(Saved entries)
Content starts

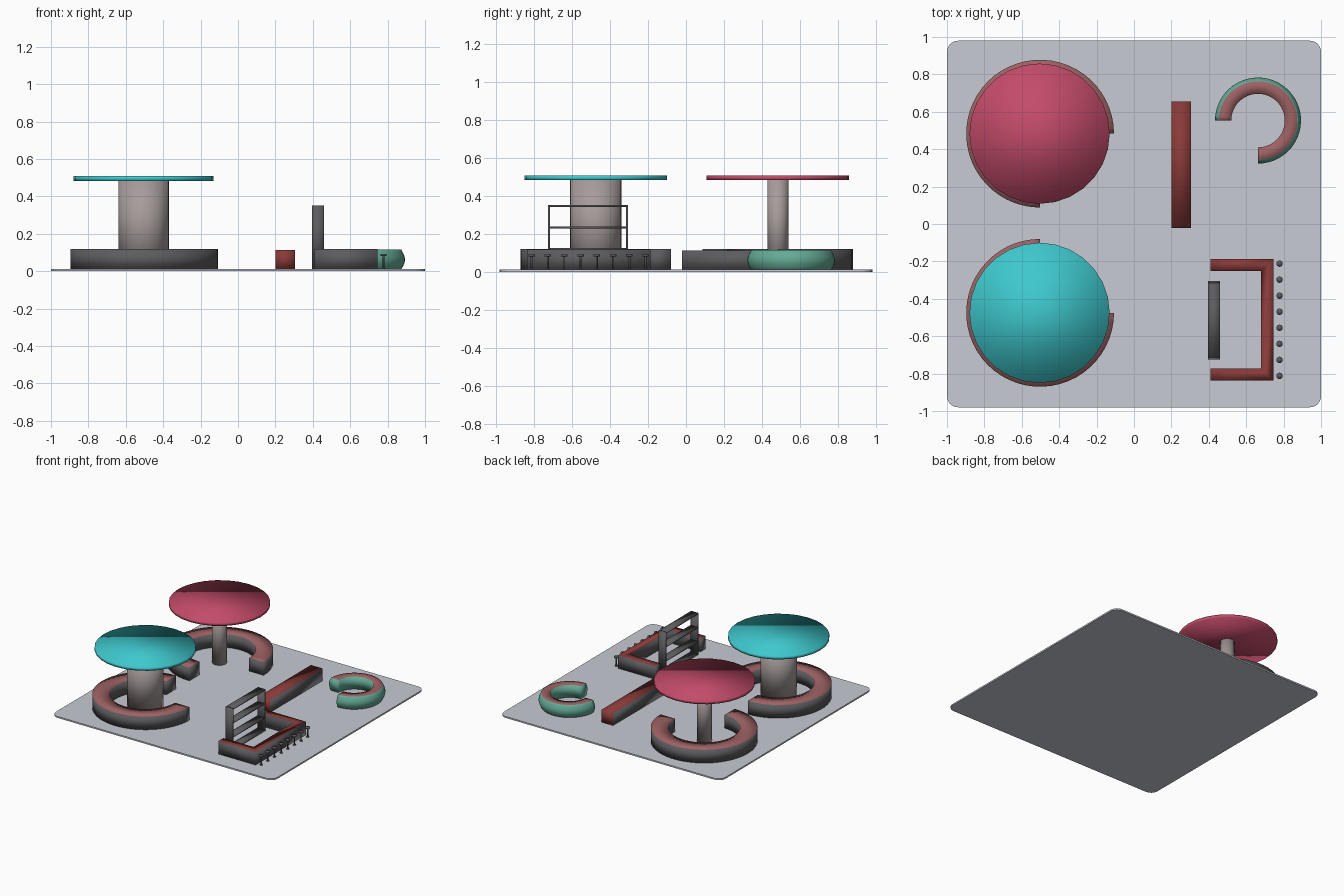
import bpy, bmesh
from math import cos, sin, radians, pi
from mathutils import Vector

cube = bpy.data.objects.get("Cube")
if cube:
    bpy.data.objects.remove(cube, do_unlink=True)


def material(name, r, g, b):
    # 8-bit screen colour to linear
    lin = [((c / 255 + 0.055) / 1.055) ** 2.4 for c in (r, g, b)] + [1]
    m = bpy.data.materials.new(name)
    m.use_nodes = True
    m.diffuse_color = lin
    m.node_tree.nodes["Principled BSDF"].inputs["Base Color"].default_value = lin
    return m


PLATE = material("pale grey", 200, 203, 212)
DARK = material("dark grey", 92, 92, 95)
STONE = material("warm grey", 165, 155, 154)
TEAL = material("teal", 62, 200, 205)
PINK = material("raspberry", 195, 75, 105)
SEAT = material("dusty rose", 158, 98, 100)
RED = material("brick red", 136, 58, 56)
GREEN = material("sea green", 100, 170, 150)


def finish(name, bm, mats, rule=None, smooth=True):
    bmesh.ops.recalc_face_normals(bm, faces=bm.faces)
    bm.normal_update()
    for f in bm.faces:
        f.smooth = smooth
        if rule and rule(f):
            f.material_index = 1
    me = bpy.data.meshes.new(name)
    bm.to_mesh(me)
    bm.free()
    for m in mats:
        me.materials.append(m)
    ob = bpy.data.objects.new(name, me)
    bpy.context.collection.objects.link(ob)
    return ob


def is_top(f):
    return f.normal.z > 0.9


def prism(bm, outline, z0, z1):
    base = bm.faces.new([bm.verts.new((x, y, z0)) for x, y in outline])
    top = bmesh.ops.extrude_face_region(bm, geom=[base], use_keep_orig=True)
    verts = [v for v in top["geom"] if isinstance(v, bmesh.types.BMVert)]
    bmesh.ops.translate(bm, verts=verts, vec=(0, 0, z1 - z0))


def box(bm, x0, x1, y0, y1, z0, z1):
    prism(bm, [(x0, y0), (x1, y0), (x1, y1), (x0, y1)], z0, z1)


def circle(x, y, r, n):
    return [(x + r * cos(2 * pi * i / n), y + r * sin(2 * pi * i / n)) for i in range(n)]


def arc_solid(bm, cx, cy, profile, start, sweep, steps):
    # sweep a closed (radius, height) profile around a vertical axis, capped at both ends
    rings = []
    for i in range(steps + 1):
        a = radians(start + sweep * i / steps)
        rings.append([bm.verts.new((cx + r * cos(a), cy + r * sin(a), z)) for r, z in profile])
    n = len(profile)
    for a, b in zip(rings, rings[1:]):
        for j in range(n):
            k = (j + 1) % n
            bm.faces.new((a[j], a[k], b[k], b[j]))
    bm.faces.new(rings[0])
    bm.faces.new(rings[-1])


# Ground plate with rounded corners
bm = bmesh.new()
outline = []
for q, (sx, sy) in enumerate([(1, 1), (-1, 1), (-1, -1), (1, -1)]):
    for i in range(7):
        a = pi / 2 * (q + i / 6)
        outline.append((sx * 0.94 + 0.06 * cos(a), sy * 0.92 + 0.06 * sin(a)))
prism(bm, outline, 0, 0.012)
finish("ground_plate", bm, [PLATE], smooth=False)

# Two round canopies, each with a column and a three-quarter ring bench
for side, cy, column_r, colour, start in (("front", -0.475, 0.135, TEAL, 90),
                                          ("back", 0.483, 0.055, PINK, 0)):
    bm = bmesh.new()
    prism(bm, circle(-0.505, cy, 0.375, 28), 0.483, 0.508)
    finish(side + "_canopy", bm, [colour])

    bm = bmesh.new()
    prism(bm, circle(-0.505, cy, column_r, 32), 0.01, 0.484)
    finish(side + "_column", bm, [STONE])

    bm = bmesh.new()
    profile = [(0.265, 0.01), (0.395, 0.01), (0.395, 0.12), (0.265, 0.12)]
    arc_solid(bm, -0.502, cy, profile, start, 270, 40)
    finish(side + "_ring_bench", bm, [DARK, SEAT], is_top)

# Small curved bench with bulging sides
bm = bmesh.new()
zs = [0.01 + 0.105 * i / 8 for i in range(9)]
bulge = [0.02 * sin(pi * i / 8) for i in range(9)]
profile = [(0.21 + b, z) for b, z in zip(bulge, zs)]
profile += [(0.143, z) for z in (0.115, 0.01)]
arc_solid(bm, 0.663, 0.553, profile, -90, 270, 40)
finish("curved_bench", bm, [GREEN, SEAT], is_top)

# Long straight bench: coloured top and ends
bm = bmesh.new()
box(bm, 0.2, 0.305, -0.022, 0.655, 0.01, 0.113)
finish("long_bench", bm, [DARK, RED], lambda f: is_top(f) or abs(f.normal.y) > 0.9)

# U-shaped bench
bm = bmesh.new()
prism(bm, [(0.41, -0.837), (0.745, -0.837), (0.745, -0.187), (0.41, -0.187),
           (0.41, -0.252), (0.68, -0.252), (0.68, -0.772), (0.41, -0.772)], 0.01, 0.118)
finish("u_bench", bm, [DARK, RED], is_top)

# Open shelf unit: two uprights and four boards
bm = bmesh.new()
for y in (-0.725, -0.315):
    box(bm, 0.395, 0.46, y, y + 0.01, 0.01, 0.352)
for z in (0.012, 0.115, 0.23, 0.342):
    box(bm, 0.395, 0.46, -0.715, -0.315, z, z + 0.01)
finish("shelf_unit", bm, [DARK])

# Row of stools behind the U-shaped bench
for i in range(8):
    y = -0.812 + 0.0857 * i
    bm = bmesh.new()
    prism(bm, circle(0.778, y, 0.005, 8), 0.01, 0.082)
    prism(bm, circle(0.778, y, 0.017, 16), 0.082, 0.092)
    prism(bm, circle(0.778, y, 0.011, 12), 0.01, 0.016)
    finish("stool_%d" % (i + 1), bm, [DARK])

Content ends
Content starts

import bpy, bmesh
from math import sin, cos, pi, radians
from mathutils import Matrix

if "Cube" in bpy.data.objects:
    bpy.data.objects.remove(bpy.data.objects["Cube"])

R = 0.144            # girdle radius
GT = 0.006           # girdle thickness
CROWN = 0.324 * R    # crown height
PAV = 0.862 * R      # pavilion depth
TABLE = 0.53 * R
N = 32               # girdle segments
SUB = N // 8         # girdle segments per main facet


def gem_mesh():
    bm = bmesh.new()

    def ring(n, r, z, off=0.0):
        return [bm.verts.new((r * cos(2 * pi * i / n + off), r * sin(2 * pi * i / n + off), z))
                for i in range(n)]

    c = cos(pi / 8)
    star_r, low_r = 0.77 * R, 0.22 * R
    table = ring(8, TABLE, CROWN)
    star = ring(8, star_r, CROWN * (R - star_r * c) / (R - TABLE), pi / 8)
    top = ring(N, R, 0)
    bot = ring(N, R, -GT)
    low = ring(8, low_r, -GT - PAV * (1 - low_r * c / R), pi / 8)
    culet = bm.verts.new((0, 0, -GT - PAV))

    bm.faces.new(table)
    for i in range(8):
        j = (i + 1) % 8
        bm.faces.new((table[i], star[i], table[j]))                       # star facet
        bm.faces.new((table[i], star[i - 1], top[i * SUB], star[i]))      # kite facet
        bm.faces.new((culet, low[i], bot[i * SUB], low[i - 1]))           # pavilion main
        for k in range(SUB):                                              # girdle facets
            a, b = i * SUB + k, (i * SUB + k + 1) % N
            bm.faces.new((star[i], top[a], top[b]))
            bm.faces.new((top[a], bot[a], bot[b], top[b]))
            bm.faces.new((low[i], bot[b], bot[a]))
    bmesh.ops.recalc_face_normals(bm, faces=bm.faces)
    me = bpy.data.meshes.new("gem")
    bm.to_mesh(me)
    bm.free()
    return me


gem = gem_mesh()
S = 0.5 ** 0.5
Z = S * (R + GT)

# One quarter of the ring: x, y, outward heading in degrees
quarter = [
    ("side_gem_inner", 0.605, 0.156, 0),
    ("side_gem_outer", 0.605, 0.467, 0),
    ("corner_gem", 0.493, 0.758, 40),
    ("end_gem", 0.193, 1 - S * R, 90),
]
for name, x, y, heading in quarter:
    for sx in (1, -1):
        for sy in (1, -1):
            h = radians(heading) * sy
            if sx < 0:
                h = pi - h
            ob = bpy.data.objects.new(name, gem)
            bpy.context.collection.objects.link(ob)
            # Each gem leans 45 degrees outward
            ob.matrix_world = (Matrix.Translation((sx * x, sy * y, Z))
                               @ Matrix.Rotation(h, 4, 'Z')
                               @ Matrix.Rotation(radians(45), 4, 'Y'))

Content ends
Content starts

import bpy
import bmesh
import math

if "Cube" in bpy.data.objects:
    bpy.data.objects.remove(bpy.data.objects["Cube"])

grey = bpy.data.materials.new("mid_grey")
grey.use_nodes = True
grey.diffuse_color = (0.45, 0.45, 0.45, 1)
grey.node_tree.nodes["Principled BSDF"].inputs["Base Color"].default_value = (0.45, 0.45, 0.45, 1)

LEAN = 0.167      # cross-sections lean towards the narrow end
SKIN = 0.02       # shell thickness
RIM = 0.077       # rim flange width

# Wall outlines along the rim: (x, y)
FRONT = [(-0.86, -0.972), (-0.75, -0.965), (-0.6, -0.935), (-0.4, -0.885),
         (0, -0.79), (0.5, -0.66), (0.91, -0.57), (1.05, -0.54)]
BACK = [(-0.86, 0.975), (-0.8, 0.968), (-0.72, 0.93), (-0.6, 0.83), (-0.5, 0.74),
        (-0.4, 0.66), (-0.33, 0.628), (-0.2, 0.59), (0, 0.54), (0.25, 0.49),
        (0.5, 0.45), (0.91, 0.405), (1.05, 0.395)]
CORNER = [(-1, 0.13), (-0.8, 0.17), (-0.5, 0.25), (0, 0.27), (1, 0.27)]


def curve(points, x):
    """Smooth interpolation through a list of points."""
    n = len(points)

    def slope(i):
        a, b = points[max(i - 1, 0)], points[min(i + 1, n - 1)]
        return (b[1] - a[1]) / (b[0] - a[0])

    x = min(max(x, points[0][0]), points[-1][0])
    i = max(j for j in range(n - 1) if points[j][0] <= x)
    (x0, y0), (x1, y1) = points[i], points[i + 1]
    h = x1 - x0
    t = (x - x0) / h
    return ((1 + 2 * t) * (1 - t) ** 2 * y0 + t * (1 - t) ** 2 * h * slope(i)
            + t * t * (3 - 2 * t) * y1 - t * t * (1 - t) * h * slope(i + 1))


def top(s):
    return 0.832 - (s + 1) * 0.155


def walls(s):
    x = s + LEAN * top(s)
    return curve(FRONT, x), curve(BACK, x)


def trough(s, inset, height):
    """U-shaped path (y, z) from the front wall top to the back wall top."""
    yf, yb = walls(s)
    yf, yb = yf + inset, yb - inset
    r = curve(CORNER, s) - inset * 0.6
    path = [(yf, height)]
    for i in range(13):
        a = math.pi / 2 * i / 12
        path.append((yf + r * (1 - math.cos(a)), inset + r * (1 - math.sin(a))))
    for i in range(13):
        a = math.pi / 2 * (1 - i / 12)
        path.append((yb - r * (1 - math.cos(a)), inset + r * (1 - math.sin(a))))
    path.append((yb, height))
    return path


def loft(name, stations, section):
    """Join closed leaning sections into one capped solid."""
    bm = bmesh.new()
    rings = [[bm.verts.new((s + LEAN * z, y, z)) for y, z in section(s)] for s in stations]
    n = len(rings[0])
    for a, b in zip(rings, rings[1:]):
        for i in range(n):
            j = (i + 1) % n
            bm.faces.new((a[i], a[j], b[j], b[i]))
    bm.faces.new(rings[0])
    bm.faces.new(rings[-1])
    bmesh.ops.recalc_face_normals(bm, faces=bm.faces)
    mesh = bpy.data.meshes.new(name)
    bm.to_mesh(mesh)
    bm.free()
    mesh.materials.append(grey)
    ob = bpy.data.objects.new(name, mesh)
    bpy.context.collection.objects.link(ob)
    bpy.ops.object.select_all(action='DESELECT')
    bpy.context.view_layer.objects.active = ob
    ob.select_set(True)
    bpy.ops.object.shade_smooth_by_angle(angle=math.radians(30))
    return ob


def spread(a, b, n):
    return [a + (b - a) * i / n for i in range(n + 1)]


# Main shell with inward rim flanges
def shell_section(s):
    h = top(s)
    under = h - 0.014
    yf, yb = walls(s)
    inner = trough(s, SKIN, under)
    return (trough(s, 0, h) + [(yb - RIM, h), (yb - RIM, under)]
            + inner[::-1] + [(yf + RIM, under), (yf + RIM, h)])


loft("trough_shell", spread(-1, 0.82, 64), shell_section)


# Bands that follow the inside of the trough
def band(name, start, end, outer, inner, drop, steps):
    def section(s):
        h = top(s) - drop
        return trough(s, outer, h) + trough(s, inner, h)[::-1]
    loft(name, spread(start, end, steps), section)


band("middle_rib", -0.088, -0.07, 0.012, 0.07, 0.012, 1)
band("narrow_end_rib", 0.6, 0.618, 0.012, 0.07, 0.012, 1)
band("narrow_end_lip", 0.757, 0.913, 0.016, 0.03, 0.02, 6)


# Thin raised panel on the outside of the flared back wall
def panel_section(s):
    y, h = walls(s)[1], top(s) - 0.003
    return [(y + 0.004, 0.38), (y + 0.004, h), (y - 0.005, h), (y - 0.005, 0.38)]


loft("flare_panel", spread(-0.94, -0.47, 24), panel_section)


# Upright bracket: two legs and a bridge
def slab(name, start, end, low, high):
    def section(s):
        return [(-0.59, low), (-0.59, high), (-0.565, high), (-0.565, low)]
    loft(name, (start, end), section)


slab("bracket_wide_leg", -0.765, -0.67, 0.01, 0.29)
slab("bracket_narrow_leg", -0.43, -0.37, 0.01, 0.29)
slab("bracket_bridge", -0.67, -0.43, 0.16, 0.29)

Content ends

WHAT YOU NEED TO DO: The required output is each line of the entries that contains the word "verts".

PROBLEM SOLUTION:
    base = bm.faces.new([bm.verts.new((x, y, z0)) for x, y in outline])
    verts = [v for v in top["geom"] if isinstance(v, bmesh.types.BMVert)]
    bmesh.ops.translate(bm, verts=verts, vec=(0, 0, z1 - z0))
        rings.append([bm.verts.new((cx + r * cos(a), cy + r * sin(a), z)) for r, z in profile])
        return [bm.verts.new((r * cos(2 * pi * i / n + off), r * sin(2 * pi * i / n + off), z))
    culet = bm.verts.new((0, 0, -GT - PAV))
    rings = [[bm.verts.new((s + LEAN * z, y, z)) for y, z in section(s)] for s in stations]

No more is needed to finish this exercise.